Harvey Pekar's ClevelandBook |
To the end, a man and his city.

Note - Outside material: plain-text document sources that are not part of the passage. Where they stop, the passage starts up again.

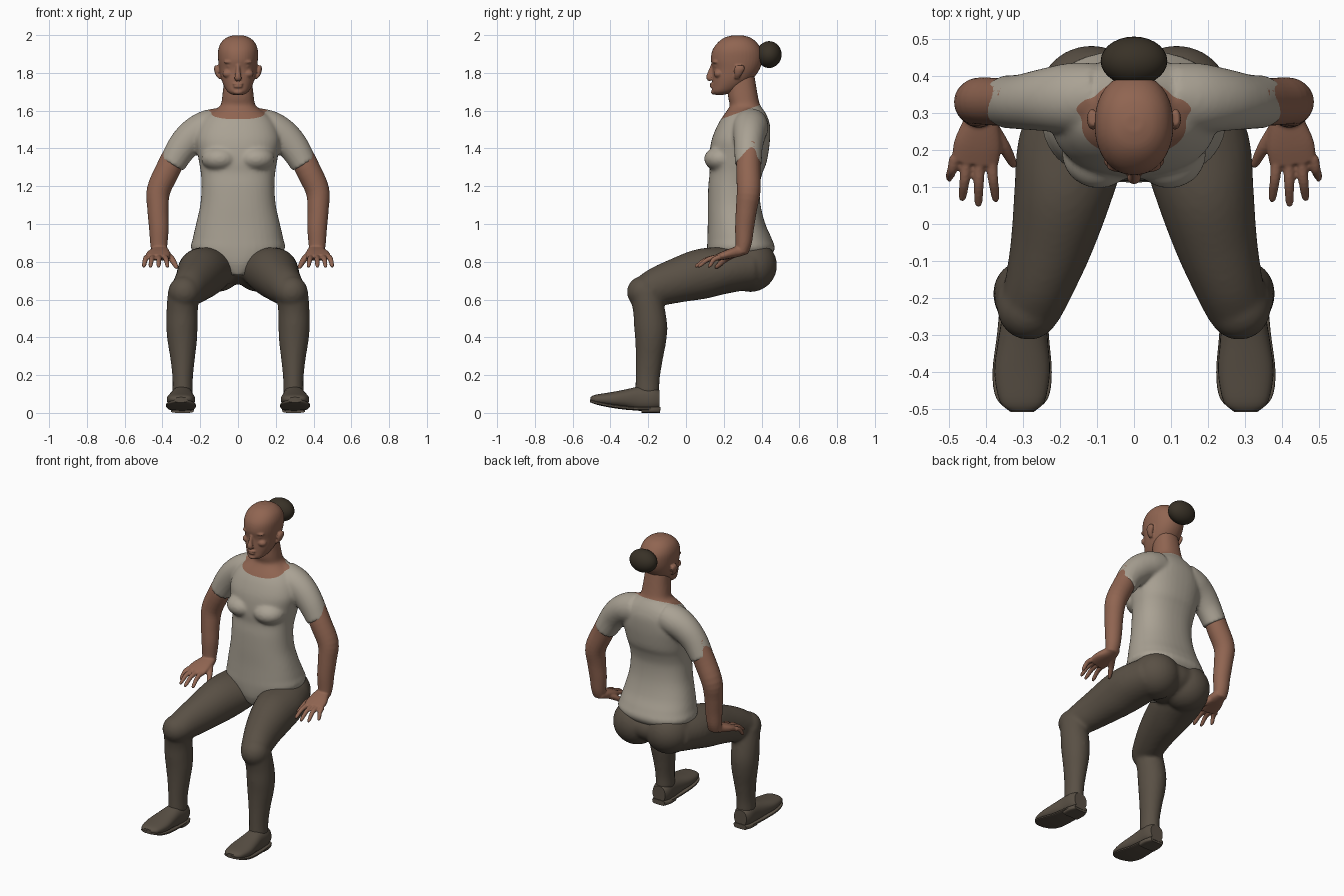
import bpy
import bmesh
import math
from mathutils import Vector, Matrix

cube = bpy.data.objects.get("Cube")
if cube:
    bpy.data.objects.remove(cube, do_unlink=True)


def material(name, *rgb):
    mat = bpy.data.materials.new(name)
    mat.use_nodes = True
    colour = (*rgb, 1)
    mat.diffuse_color = colour
    mat.node_tree.nodes["Principled BSDF"].inputs["Base Color"].default_value = colour
    return mat


skin = material("brown_skin", .28, .13, .083)
cloth = material("warm_grey_cloth", .40, .36, .295)
dark = material("dark_taupe_cloth", .1, .08, .059)
hair_brown = material("dark_hair", .04, .031, .02)

UP, FORWARD = Vector((0, 0, 1)), Vector((0, -1, 0))


def spline(rows, steps):
    """Resample rows of numbers with a Catmull-Rom curve."""
    out = []
    for i in range(len(rows) - 1):
        a, b, c, d = (rows[max(0, min(len(rows) - 1, i + k))] for k in (-1, 0, 1, 2))
        for s in range(steps):
            t = s / steps
            out.append([q + t * ((r - p) + t * ((2*p - 5*q + 4*r - w) + t * (3*q - p - 3*r + w))) / 2
                        for p, q, r, w in zip(a, b, c, d)])
    return out + [list(rows[-1])]


def tube(bm, rows, side=1, axis=None, power=2, sides=28, steps=4):
    """Loft superellipse rings through rows of x, y, z, half width, half depth."""
    rows = spline(rows, steps)
    centres = [Vector((side * r[0], r[1], r[2])) for r in rows]
    rings = []
    for i, (c, row) in enumerate(zip(centres, rows)):
        t = axis or (centres[min(i + 1, len(rows) - 1)] - centres[max(i - 1, 0)]).normalized()
        u = Vector((1, 0, 0))
        u = (u - u.dot(t) * t).normalized()
        v = t.cross(u)
        ring = []
        for k in range(sides):
            angle = math.tau * k / sides
            cu, sv = math.cos(angle), math.sin(angle)
            cu = math.copysign(abs(cu) ** (2 / power), cu)
            sv = math.copysign(abs(sv) ** (2 / power), sv)
            ring.append(bm.verts.new(c + cu * abs(row[3]) * u + sv * abs(row[4]) * v))
        rings.append(ring)
    for a, b in zip(rings, rings[1:]):
        for k in range(sides):
            n = (k + 1) % sides
            bm.faces.new((a[k], a[n], b[n], b[k]))
    bm.faces.new(rings[0][::-1])
    bm.faces.new(rings[-1])


def slices(rows):
    """Turn height, front, back, half width into upright tube rows."""
    return [(0, (f + b) / 2, z, w, (b - f) / 2) for z, f, b, w in rows]


def ball(bm, centre, radii, side=1):
    x, y, z = centre
    place = Matrix.Translation((side * x, y, z)) @ Matrix.Diagonal((*radii, 1))
    bmesh.ops.create_uvsphere(bm, u_segments=28, v_segments=18, radius=1, matrix=place)


def finish(name, bm, mat, voxel=0, smooth=4):
    """Make an object, fusing its overlapping volumes when a voxel size is given."""
    bmesh.ops.recalc_face_normals(bm, faces=bm.faces)
    mesh = bpy.data.meshes.new(name)
    bm.to_mesh(mesh)
    bm.free()
    obj = bpy.data.objects.new(name, mesh)
    bpy.context.collection.objects.link(obj)
    if voxel:
        fuse = obj.modifiers.new("fuse", 'REMESH')
        fuse.mode, fuse.voxel_size = 'VOXEL', voxel
        soften = obj.modifiers.new("soften", 'SMOOTH')
        soften.factor, soften.iterations = .5, smooth
        graph = bpy.context.evaluated_depsgraph_get()
        fused = bpy.data.meshes.new_from_object(obj.evaluated_get(graph))
        obj.modifiers.clear()
        obj.data = fused
    obj.data.materials.clear()
    obj.data.materials.append(mat)
    bpy.ops.object.select_all(action='DESELECT')
    obj.select_set(True)
    bpy.context.view_layer.objects.active = obj
    if voxel:
        bpy.ops.object.shade_smooth()
    else:
        bpy.ops.object.shade_smooth_by_angle(angle=math.radians(40))
    return obj


# Torso, neck and sleeves
bm = bmesh.new()
tube(bm, slices([
    (.73, .14, .3, .05), (.79, .118, .4, .15), (.86, .112, .468, .245),
    (.92, .113, .455, .24), (1, .115, .42, .222), (1.1, .115, .395, .2),
    (1.2, .118, .39, .193), (1.27, .125, .405, .197), (1.32, .122, .425, .205),
    (1.38, .125, .437, .215), (1.45, .137, .445, .225), (1.52, .165, .445, .205),
    (1.57, .195, .43, .17), (1.605, .22, .41, .12), (1.63, .232, .392, .092),
    (1.68, .222, .38, .083), (1.8, .22, .36, .07)]), axis=UP, power=2.3, sides=40)
for side in (1, -1):
    ball(bm, (.095, .19, 1.345), (.1, .094, .068), side)
    tube(bm, [(.1, .345, 1.525, .09, .09), (.17, .34, 1.507, .092, .095),
              (.24, .335, 1.465, .088, .085), (.3, .33, 1.4, .08, .075),
              (.35, .33, 1.315, .07, .071)], side)
shirt = finish("shirt_with_neck", bm, cloth, .01, 5)
# Clean neckline cut, with skin above it
shirt.data.materials.append(skin)
point, normal = Vector((0, .2, 1.56)), Vector((0, -.07, .19))
bm = bmesh.new()
bm.from_mesh(shirt.data)
bmesh.ops.bisect_plane(bm, geom=bm.verts[:] + bm.edges[:] + bm.faces[:],
                       plane_co=point, plane_no=normal)
for face in bm.faces:
    face.material_index = int((face.calc_center_median() - point).dot(normal) > 0)
bm.to_mesh(shirt.data)
bm.free()

# Trousers: hips, thighs, knees and shins
bm = bmesh.new()
ball(bm, (0, .31, .79), (.25, .16, .11))
for side in (1, -1):
    ball(bm, (.115, .34, .78), (.145, .142, .14), side)
    tube(bm, [(.14, .34, .77, .13, .115), (.17, .2, .755, .145, .125),
              (.193, .08, .735, .132, .133), (.222, -.05, .7, .112, .118),
              (.255, -.16, .665, .094, .102), (.28, -.23, .64, .084, .08)], side)
    ball(bm, (.284, -.228, .64), (.085, .085, .084), side)
    tube(bm, [(.287, -.215, .64, .084, .085), (.295, -.197, .55, .083, .084),
              (.297, -.187, .46, .083, .088), (.295, -.187, .38, .078, .082),
              (.293, -.195, .28, .064, .071), (.293, -.203, .18, .054, .064),
              (.293, -.205, .1, .055, .064)], side)
finish("trousers", bm, dark, .011, 5)

for side, label in ((1, "left"), (-1, "right")):
    # Shoe upper, sole and heel
    bm = bmesh.new()
    tube(bm, [(.302, -.505, .073, .03, .01), (.302, -.48, .072, .06, .024),
              (.302, -.4, .071, .075, .038), (.3, -.32, .074, .068, .05),
              (.297, -.25, .075, .06, .064), (.295, -.18, .075, .058, .064),
              (.295, -.14, .07, .045, .05)], side, FORWARD, 2.4)
    tube(bm, [(.302, -.507, .064, .032, .008), (.302, -.47, .052, .07, .009),
              (.302, -.4, .038, .08, .01), (.3, -.3, .025, .07, .01),
              (.297, -.2, .022, .062, .01), (.295, -.136, .022, .045, .01)],
         side, FORWARD, 3.5)
    tube(bm, [(.295, -.235, .015, .06, .015), (.295, -.18, .015, .06, .015),
              (.295, -.138, .015, .045, .015)], side, FORWARD, 4)
    finish(label + "_shoe", bm, dark)

    # Arm with hand
    bm = bmesh.new()
    tube(bm, [(.31, .335, 1.42, .06, .06), (.365, .33, 1.3, .066, .064),
              (.42, .332, 1.18, .063, .063), (.424, .32, 1.08, .056, .056),
              (.419, .31, .98, .052, .05), (.419, .305, .9, .046, .043),
              (.418, .295, .85, .04, .034)], side)
    tube(bm, [(.416, .315, .865, .038, .026), (.414, .27, .853, .05, .028),
              (.422, .215, .838, .064, .024), (.43, .165, .822, .063, .018)], side, power=2.5)
    fingers = (((.483, .18), (.498, .115)), ((.452, .17), (.463, .062)),
               ((.418, .17), (.42, .047)), ((.386, .175), (.374, .06)))
    for (x, y), (tx, ty) in fingers:
        tube(bm, [(x, y, .825, .016, .015), ((x + tx) / 2, (y + ty) / 2, .812, .014, .013),
                  (tx, ty + .012, .78, .011, .01), (tx, ty, .773, .005, .005)],
             side, sides=12)
    tube(bm, [(.39, .26, .845, .026, .02), (.352, .21, .815, .018, .017),
              (.328, .165, .775, .012, .012), (.324, .152, .767, .005, .005)], side, sides=12)
    finish(label + "_arm", bm, skin, .005, 3)

# Head with ears and facial features
bm = bmesh.new()
tube(bm, slices([
    (1.684, .152, .2, .03), (1.7, .138, .26, .055), (1.73, .139, .31, .074),
    (1.77, .14, .355, .089), (1.82, .141, .39, .099), (1.87, .132, .405, .105),
    (1.92, .14, .4, .105), (1.96, .168, .375, .09), (1.987, .205, .34, .06),
    (1.999, .25, .295, .024)]), axis=UP, power=2.15, sides=40)
tube(bm, [(0, .143, 1.84, .01, .012), (0, .131, 1.805, .012, .014),
          (0, .124, 1.775, .019, .017), (0, .133, 1.762, .016, .01)], sides=16)
ball(bm, (0, .138, 1.741), (.028, .012, .007))
ball(bm, (0, .139, 1.728), (.025, .013, .008))
ball(bm, (0, .148, 1.698), (.026, .016, .013))
for side in (1, -1):
    ball(bm, (.04, .158, 1.858), (.036, .019, .01), side)
    ball(bm, (.04, .16, 1.836), (.02, .012, .008), side)
    ball(bm, (.052, .172, 1.795), (.03, .025, .022), side)
    tube(bm, [(.094, .27, 1.768, .008, .012), (.107, .275, 1.79, .012, .019),
              (.113, .283, 1.82, .014, .028), (.113, .285, 1.84, .01, .02)], side, UP)
finish("head", bm, skin, .005, 3)

# Hair bun
bm = bmesh.new()
ball(bm, (0, .44, 1.897), (.09, .066, .071))
finish("hair_bun", bm, hair_brown)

Harvey Pekar was best known for writing and publishing American Splendor, an autobiographical comic book series that chronicled the daily life of an average Joe in Cleveland. The author passed away in 2010, but one of his final works, the recently-released Harvey Pekar's Cleveland, continues that highly personal approach while weaving in an illustrated history of the title city. The extensive prologue focuses on Cleveland's founding and gradual rise to a major industrial hub during World War II. Unfortunately, racial unrest and suburban exodus contribute to its decline, and by the time Pekar is born in 1939, the city has seen better days. From this point on, the narrative alternates between the author's life story, modern-day sequences in which he defends the livability of Cleveland in his familiar confrontational style, and digressions about fellow Clevelanders like John Zubal, who founded a successful bookstore empire. Pekar spent the vast majority of his life in the title city, observing it through good and bad times alike. He writes about its simple pleasures with his usual attention for the peculiar: he recalls a favorite bookshop where the owner's wife was always nasty to customers, and at another point, waxes on about a chocolate malted that only cost a dime. While the events in Pekar's life occasionally take a bleak turn, this only serves to illustrate how he's a true son of Cleveland, for like his hometown he stoically endures despite getting bloodied by forces beyond his control. The artwork by Joseph Remnant matches the script for ambitiousness - reflecting the city's changing fashions, architectural designs, and other details - and with its extensive cross-hatching fittingly resembles R. Crumb, who collaborated with Pekar on his first comics. Overall, Harvey Pekar's Cleveland is both a fitting capstone to his life as well as a passionate tribute to the city that helped shape it.